In Kiernan v. AAA Mechanical, Inc., No. 10-4421 (MLC), 2012 U.S. Dist. LEXIS 90655, (D.N.J. June 29, 2012), the plaintiff sued her employer for overtime compensation under the New Jersey Wage and Hour Law shortly after the New Jersey Department of Labor (NJDOL) conducted an investigation on her behalf and determined the employer was in violation of the law.
California’s Gender Identity Legislation: New Protections for Transgender Employees Working with State Agencies
On October 7, 2015, Governor Jerry Brown signed Senate Bill 703 (SB 703), protecting transgender employees whose employers engage in business with state agencies. Specifically, the bill expands on the state’s pre-existing discrimination laws by prohibiting “a state agency from entering into contracts for the acquisition of goods or services of $100,000 or more with a contractor that discriminates between employees on the basis of gender identity in the provision of benefits.”

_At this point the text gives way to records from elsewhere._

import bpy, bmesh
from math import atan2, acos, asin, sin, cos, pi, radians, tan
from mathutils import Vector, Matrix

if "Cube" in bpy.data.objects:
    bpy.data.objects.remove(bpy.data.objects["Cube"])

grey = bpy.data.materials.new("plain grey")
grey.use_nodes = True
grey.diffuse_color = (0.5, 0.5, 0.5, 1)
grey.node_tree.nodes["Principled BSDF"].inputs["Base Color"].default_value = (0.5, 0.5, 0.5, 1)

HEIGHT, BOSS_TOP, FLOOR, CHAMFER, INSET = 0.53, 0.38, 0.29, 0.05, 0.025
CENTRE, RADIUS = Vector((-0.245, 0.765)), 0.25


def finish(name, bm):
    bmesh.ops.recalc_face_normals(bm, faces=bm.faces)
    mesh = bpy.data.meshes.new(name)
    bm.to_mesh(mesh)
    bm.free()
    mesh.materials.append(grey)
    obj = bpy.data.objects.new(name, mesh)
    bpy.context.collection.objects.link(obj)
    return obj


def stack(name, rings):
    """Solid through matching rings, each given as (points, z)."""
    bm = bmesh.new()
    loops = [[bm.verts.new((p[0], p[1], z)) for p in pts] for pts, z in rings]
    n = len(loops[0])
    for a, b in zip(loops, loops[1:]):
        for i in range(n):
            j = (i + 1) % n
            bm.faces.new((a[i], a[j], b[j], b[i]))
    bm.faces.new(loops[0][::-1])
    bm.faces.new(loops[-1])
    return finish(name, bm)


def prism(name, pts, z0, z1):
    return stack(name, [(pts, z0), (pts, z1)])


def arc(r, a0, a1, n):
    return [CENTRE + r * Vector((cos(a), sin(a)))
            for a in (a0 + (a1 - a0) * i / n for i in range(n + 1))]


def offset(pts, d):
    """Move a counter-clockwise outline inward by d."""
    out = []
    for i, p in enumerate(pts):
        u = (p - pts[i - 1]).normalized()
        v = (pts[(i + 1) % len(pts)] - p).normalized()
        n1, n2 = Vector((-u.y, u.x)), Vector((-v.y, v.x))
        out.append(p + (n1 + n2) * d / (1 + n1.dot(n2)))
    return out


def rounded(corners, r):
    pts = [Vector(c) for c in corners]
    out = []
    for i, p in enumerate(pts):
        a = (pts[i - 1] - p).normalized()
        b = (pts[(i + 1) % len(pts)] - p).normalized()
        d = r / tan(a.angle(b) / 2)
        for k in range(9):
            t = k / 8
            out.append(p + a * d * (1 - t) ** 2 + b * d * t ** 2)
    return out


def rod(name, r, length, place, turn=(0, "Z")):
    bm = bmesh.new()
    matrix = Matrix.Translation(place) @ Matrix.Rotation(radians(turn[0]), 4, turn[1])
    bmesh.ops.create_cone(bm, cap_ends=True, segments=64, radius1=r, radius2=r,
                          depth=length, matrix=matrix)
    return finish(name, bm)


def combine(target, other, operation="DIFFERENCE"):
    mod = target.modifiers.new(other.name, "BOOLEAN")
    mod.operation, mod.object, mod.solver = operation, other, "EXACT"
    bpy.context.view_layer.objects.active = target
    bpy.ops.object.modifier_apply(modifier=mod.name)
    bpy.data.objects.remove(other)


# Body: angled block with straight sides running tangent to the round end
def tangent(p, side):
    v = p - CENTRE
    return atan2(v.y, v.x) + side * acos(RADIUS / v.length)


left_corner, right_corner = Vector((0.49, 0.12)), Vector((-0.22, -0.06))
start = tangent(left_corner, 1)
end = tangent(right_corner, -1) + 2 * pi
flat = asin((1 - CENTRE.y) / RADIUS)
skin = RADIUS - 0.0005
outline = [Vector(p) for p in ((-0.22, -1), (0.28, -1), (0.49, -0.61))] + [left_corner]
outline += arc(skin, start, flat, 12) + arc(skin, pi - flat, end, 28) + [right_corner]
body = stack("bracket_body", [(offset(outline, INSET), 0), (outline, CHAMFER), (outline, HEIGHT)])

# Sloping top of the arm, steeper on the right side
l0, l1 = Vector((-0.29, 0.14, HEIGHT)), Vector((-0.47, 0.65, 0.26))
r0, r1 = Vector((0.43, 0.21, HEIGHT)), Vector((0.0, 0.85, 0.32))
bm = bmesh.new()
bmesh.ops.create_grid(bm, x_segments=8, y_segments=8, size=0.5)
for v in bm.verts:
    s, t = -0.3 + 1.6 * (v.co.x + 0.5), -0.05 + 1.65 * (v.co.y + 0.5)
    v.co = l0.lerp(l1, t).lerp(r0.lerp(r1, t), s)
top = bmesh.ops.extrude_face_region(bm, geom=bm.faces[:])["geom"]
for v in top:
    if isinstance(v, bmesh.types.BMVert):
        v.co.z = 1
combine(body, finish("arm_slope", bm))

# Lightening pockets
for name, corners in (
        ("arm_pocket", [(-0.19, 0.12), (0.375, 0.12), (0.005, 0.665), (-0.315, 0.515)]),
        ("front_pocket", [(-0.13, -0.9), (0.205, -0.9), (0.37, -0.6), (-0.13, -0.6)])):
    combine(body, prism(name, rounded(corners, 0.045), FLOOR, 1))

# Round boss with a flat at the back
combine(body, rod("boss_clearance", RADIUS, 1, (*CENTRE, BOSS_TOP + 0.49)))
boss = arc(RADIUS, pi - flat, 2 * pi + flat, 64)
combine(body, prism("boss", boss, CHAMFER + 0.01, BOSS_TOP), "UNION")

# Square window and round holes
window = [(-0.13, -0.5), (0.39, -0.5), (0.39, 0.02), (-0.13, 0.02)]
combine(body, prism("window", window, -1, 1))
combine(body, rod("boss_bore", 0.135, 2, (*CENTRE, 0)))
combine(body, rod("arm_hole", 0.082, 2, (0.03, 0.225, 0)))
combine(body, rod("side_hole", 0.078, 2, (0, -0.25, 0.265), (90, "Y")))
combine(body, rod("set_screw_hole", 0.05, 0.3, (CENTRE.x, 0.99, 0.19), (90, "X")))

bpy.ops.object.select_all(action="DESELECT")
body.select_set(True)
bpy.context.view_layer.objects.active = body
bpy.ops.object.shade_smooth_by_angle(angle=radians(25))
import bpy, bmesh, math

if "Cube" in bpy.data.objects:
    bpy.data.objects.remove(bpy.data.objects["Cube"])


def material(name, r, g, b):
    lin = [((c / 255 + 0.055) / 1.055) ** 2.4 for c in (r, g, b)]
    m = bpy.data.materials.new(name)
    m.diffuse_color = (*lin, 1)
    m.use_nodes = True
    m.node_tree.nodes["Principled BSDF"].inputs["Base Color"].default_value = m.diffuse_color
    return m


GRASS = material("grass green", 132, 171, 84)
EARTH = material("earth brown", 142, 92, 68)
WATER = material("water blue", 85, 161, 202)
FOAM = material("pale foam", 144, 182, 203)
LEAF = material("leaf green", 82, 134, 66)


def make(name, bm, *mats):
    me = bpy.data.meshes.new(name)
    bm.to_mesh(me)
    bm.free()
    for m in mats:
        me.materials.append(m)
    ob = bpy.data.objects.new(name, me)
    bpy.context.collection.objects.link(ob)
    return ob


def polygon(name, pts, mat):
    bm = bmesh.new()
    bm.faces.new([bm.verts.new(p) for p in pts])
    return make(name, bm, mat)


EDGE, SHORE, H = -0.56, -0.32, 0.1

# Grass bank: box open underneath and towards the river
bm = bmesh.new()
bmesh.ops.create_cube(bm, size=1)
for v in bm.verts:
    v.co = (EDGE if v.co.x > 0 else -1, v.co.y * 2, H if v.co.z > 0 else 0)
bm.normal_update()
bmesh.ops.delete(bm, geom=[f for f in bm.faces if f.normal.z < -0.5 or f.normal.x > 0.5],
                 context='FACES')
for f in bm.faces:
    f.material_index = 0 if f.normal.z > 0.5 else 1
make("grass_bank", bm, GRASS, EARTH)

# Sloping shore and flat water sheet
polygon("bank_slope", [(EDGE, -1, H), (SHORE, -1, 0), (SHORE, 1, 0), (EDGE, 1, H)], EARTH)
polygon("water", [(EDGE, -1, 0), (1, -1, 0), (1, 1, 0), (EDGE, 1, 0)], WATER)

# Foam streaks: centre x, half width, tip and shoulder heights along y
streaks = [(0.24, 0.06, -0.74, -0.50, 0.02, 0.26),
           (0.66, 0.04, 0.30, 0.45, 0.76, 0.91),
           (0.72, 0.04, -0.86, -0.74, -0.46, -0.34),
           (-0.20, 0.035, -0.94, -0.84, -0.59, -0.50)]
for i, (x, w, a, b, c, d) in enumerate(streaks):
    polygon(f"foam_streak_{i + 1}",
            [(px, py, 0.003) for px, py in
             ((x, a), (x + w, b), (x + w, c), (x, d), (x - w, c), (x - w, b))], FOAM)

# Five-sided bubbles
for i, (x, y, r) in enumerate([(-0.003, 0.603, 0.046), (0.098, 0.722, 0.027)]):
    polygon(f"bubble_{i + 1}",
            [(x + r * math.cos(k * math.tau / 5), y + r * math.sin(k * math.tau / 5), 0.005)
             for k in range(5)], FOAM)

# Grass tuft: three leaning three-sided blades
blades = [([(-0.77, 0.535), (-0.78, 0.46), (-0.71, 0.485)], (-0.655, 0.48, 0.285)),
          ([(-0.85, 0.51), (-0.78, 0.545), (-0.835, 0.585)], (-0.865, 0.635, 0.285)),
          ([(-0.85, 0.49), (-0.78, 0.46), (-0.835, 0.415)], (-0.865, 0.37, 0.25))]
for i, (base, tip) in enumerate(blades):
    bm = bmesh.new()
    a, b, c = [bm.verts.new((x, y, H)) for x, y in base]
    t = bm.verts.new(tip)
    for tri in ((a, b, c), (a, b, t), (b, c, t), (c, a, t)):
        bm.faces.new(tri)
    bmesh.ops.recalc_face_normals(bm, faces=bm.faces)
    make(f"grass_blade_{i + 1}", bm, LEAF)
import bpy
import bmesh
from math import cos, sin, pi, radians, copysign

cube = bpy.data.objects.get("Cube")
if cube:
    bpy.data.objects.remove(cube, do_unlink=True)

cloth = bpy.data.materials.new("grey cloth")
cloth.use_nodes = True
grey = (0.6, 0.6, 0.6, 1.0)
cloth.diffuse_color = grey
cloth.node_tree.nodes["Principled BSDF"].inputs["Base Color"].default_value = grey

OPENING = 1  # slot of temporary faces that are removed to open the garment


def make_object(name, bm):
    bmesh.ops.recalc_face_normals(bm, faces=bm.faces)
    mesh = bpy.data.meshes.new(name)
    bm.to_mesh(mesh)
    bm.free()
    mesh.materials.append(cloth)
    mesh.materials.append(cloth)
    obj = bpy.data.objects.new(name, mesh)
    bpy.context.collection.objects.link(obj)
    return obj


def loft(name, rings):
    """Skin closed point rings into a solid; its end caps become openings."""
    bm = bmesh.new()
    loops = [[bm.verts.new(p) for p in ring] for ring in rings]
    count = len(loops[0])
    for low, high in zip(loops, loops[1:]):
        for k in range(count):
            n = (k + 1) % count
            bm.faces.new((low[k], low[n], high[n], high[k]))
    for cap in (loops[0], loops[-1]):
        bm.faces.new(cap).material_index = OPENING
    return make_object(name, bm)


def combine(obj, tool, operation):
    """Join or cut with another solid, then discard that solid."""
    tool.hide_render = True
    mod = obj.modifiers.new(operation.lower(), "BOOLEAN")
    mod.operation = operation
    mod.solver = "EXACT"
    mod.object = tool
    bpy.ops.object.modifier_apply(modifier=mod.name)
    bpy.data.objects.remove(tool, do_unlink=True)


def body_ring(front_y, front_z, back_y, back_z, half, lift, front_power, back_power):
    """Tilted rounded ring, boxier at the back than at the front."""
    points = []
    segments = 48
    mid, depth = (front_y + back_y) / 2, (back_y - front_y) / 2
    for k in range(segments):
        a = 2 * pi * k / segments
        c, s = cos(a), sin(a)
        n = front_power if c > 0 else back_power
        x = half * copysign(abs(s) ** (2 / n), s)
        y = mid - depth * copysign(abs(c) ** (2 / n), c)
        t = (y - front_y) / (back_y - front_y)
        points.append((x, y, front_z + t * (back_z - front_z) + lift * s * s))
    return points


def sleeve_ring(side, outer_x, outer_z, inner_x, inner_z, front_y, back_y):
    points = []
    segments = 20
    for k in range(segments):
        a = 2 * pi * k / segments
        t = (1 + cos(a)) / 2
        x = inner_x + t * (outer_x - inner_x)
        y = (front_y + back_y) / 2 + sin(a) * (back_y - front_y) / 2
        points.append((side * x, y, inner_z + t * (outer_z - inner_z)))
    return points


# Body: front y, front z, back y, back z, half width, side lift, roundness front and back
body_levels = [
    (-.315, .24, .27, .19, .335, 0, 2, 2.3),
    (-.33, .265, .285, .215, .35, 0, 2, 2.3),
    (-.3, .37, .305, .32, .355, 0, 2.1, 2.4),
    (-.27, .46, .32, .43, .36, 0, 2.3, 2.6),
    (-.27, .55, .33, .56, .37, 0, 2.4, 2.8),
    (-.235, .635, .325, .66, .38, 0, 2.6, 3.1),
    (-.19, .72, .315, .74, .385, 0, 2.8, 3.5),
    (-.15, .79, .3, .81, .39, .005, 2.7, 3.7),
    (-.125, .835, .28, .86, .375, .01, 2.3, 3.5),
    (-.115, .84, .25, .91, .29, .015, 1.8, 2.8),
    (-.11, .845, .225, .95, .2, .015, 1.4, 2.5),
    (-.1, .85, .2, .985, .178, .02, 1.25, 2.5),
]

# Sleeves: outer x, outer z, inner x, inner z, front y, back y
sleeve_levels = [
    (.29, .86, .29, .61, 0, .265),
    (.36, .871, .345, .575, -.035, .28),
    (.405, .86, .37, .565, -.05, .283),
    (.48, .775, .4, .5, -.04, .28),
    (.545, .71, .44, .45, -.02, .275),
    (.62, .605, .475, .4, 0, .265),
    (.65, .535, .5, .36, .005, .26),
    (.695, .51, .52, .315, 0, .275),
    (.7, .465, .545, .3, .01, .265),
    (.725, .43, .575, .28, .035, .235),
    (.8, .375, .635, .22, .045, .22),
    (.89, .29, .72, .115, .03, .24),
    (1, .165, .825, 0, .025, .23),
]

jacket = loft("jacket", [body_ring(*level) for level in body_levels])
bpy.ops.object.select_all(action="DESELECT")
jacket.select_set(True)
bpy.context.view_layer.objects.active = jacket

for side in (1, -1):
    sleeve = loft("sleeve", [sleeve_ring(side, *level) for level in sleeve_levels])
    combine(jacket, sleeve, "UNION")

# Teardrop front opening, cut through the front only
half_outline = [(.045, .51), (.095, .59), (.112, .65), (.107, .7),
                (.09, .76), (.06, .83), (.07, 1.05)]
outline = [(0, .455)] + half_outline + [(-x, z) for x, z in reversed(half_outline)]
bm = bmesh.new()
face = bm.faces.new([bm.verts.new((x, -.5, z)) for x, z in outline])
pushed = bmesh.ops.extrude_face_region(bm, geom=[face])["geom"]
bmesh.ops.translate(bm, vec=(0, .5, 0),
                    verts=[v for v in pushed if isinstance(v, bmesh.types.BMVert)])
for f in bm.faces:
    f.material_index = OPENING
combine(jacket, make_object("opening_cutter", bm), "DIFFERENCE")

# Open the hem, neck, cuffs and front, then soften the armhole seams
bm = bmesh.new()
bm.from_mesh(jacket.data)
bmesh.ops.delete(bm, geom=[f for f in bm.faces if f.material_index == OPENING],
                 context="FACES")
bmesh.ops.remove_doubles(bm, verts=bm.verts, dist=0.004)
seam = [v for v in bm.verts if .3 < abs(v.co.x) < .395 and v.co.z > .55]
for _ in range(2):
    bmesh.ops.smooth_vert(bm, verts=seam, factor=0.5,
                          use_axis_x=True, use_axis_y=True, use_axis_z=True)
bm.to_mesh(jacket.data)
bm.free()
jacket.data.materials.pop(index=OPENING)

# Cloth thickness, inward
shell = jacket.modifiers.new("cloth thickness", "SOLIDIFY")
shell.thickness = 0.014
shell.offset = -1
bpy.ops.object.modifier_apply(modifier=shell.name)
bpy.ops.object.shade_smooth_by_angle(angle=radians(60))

Under the Family and Medical Leave Act (FMLA), an employer is prohibited from denying, restraining, or interfering with an employee’s rights to qualified leave. One federal court recently found that an employer’s frequent phone calls to the employee asking when she would return to work while she was on FMLA leave may have interfered with